A drainage pipe, for example, be it for sewage or for just dull old ditchwater, typically needs to be laid to a fall, running downhill, and on an even gradient. It hasn't got to go up and down like a country walk, but smooth and even and flat, although not in the horizontally level sense because then it won't be conducive to flow at all. In essence, the pipes must be laid on a single straight line which is the shortest distance between two points in three-dimensional space, with the upstream end higher than its opposite number downstream. Indeed, a 'bone' is an Old English word for a slope or gradient.
In order to achieve this goal, the trench bottom must be equally accurately excavated, such that the bottom of the trench is parallel to the intended vertical alignment of the pipes. To effect this without either sophisticated electronic equipment or being permanently1 welded to the eye-socket of one's surveying equipment, it is convenient to set up a boning system, which the trench-gang can operate without excessively vigilant supervision.
First of all, construct a boning rod. This is an object shaped like the letter T, not unlike an outsized set-square which comprises a vertical staff (perhaps a piece of 50mm x 12mm wood) and a flat plank-like piece (also 50mm x 12mm) being the horizontal part. The two should be secured perpendicularly, perhaps with some bracing. Normally, the horizontal part should be in the order of a metre long, and the vertical part should be about a metre or so longer than the deepest part of the trench.
Then, establish two site rails, one at the upstream end of the trench and one at the downstream end of the trench. Each site rail will consist of a similar flat plank-like piece set by means of accurate survey and typically some nifty carpentry in a vertical position such that the distance from the top of the site rail to the intended trench bottom is equal to the length of the boning-rod staff from the upperside of its respective horizontal piece. Moreover, but equally importantly, each site rail should be established so that the horizontal section of the rail is perpendicular to and preferably intersects with at least some of the intended trench. For longer trenches, say greater than 50m, intermediate site rails may need to be established.

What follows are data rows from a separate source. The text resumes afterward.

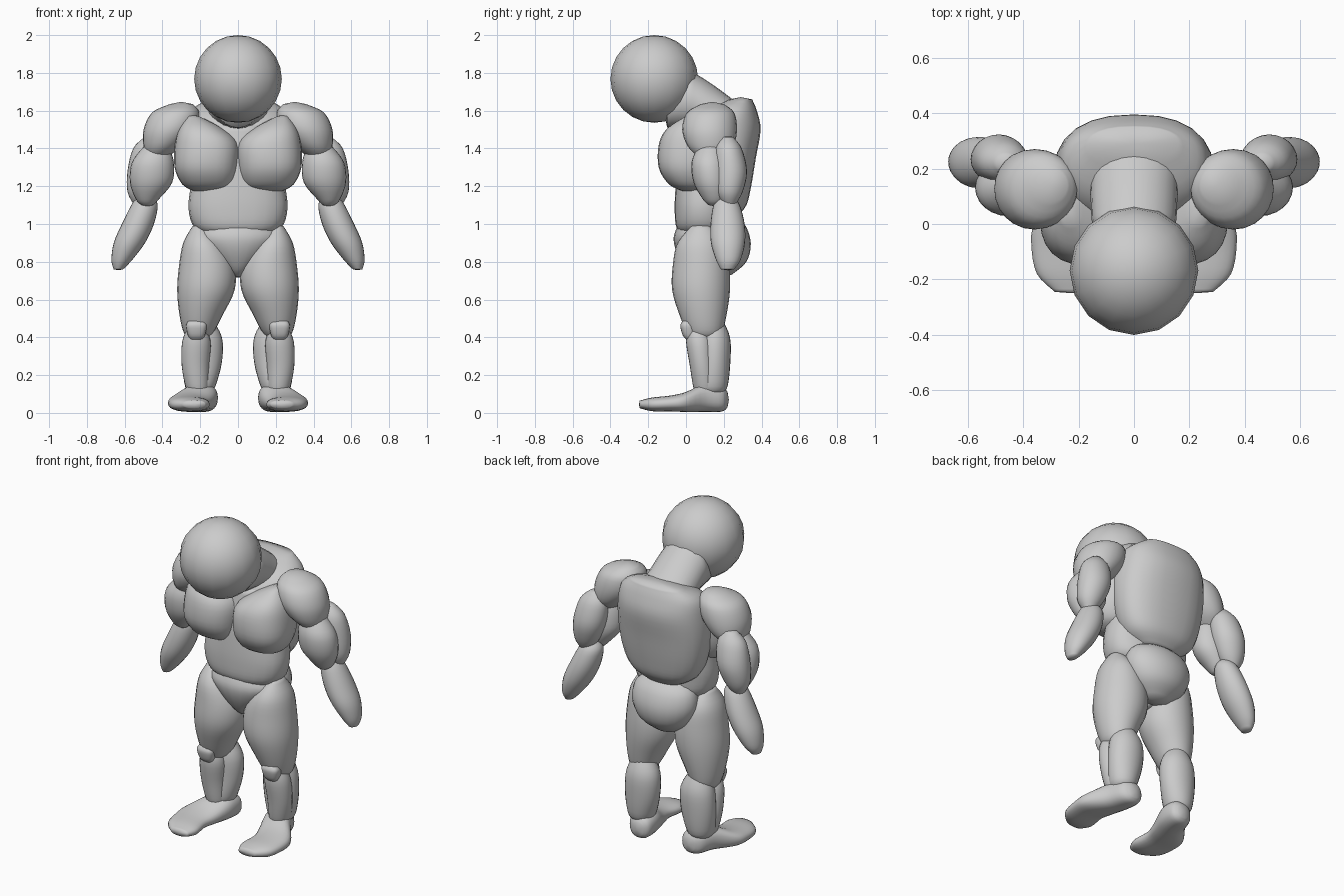
import bpy, bmesh, math

SIDES, STEPS = 24, 4

def spline(a, b, c, d, t):
    return 0.5 * (2*b + (c-a)*t + (2*a-5*b+4*c-d)*t*t + (3*b-a-3*c+d)*t**3)

def smooth_rings(rings):
    """Insert smoothly interpolated sections between the given ones."""
    out, n = [], len(rings)
    for i in range(n - 1):
        q = [rings[max(i-1, 0)], rings[i], rings[i+1], rings[min(i+2, n-1)]]
        for s in range(STEPS):
            out.append([spline(*v, s / STEPS) for v in zip(*q)])
    return out + [list(rings[-1])]

def loft(name, rings, axis='z', power=1.0, mirror=False):
    """Skin elliptical sections (x, y, z, radius_x, radius_other), with domed ends."""
    bm = bmesh.new()
    loops = []
    secs = smooth_rings(rings)
    for x, y, z, rx, ro in secs:
        loop = []
        for k in range(SIDES):
            a = 2 * math.pi * k / SIDES
            c, s = math.cos(a), math.sin(a)
            u = math.copysign(abs(c) ** power, c) * rx
            v = math.copysign(abs(s) ** power, s) * ro
            co = (x+u, y+v, z) if axis == 'z' else (x+u, y, z+v)
            loop.append(bm.verts.new(co))
        loops.append(loop)
    for a, b in zip(loops, loops[1:]):
        for k in range(SIDES):
            j = (k + 1) % SIDES
            bm.faces.new((a[k], a[j], b[j], b[k]))
    # domed end fans
    i = 2 if axis == 'z' else 1
    for loop, sec, inner in ((loops[0], secs[0], secs[-1]), (loops[-1], secs[-1], secs[0])):
        tip = list(sec[:3])
        tip[i] += math.copysign(0.2 * min(sec[3:]), sec[i] - inner[i])
        t = bm.verts.new(tip)
        for k in range(SIDES):
            bm.faces.new((loop[k], loop[(k+1) % SIDES], t))
    bmesh.ops.recalc_face_normals(bm, faces=bm.faces)
    for f in bm.faces:
        f.smooth = True
    me = bpy.data.meshes.new(name)
    bm.to_mesh(me)
    bm.free()
    ob = bpy.data.objects.new(name, me)
    bpy.context.collection.objects.link(ob)
    if mirror:
        ob.modifiers.new("Mirror", 'MIRROR').use_mirror_merge = False
    return ob

def pair(name, rings, **kw):
    return loft(name, rings, mirror=True, **kw)

# head
bpy.ops.mesh.primitive_uv_sphere_add(segments=16, ring_count=12, radius=0.232,
                                     location=(0, -0.168, 1.768))
bpy.context.object.name = "head"
bpy.ops.object.shade_smooth()

# neck, leaning forward
loft("neck", [(0, -.10, 1.64, .12, .13), (0, 0, 1.66, .15, .155), (0, .06, 1.64, .155, .15),
              (0, .16, 1.57, .16, .155), (0, .26, 1.5, .17, .15)], axis='y')

# torso
loft("upper_back", [(0, .29, 1.66, .16, .06), (0, .23, 1.6, .25, .145), (0, .2, 1.5, .28, .195),
                    (0, .2, 1.35, .285, .17), (0, .2, 1.2, .26, .145), (0, .2, 1.1, .21, .12),
                    (0, .2, 1.04, .12, .07)], power=.85)
loft("abdomen", [(0, .12, 1.52, .16, .13), (0, .11, 1.35, .22, .15), (0, .1, 1.2, .25, .155),
                 (0, .09, 1.08, .262, .15), (0, .09, .98, .23, .14), (0, .09, .93, .14, .09)],
     power=.85)
pair("chest_muscle", [(.235, .05, 1.57, .03, .05), (.2, .04, 1.51, .11, .135),
                      (.168, .03, 1.43, .165, .172), (.168, .02, 1.3, .168, .165),
                      (.16, .03, 1.21, .135, .12), (.155, .04, 1.175, .08, .06)], power=.85)
loft("pelvis", [(0, .09, 1.0, .19, .13), (0, .09, .93, .23, .155), (0, .09, .85, .17, .14),
                (0, .09, .76, .07, .09), (0, .09, .72, .02, .04)])
loft("buttocks", [(0, .18, 1.06, .1, .06), (0, .195, 1.0, .185, .115), (0, .2, .9, .205, .143),
                  (0, .2, .8, .16, .12), (0, .19, .73, .07, .05)])

# arms
pair("shoulder", [(.3, .14, 1.635, .06, .06), (.33, .13, 1.59, .125, .125),
                  (.36, .125, 1.5, .14, .145), (.4, .13, 1.41, .1, .12),
                  (.43, .13, 1.35, .05, .06)])
pair("biceps", [(.43, .13, 1.42, .06, .06), (.45, .125, 1.33, .11, .095),
                (.46, .135, 1.22, .112, .095), (.48, .15, 1.13, .06, .06),
                (.48, .15, 1.1, .03, .03)])
pair("triceps", [(.46, .22, 1.46, .035, .03), (.47, .225, 1.4, .085, .07),
                 (.488, .235, 1.28, .097, .088), (.51, .23, 1.17, .075, .07),
                 (.52, .23, 1.1, .03, .03)])
pair("forearm", [(.49, .21, 1.15, .04, .04), (.495, .215, 1.1, .07, .07),
                 (.53, .22, 1.0, .085, .09), (.575, .222, .9, .083, .09),
                 (.615, .224, .81, .055, .065), (.633, .22, .76, .025, .035)])

# legs
pair("thigh", [(.21, .08, .99, .03, .05), (.185, .08, .9, .105, .125), (.165, .08, .78, .147, .15),
               (.17, .08, .65, .152, .153), (.195, .09, .52, .115, .125),
               (.21, .1, .42, .075, .09), (.215, .1, .39, .03, .05)])
pair("knee", [(.22, .01, .485, .045, .03), (.22, .01, .46, .055, .04),
              (.22, .02, .41, .045, .037), (.22, .03, .385, .03, .025)], power=.7)
pair("calf", [(.19, .14, .5, .05, .05), (.185, .15, .4, .1, .083), (.19, .15, .27, .105, .085),
              (.2, .14, .14, .08, .08), (.2, .14, .1, .05, .05)])
pair("shin", [(.22, .06, .46, .04, .05), (.22, .07, .38, .075, .07), (.225, .085, .25, .073, .065),
              (.215, .1, .13, .06, .06), (.21, .1, .09, .04, .04)])
pair("foot", [(.175, .22, .07, .035, .04), (.18, .19, .075, .07, .068), (.2, .1, .08, .09, .075),
              (.25, .0, .058, .11, .053), (.265, -.08, .05, .105, .042),
              (.25, -.18, .045, .1, .036), (.23, -.245, .045, .055, .02)], axis='y', power=.85)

The Ins And Outs Of Boning
Start digging. As the trench deepens, a chainman (a surveyor's assistant) or other suitably trained and equipped fellow should hold the boning rod (or 'traveller') dead vertical in normal T-orientation so that the staff touches the bottom of the trench and the horizontal section is perpendicular to the axis of the trench.
A second member of personnel, perhaps a supervisor, will align by eye the top of the two site-rails by standing beyond one of the trench ends. If the trench is not deep enough the horizontal flat of the boning rod will stand proud of this sight-line. If the trench is too deep, the horizontal flat boning rod will be below the sight-line, and will need a bit of filling in. If the trench is dug just right, the top of the boning-rod will align nicely with the site-line between the two site-rails. Job's a good'un.
Keep boning until the trench is well and truly dug.
Work safely. Be properly trained. If you do not know the relevant health and safety requirements, you should take advice from the relevant statutory safety body, for example the Health and Safety Executive in the UK, before commencing any excavation.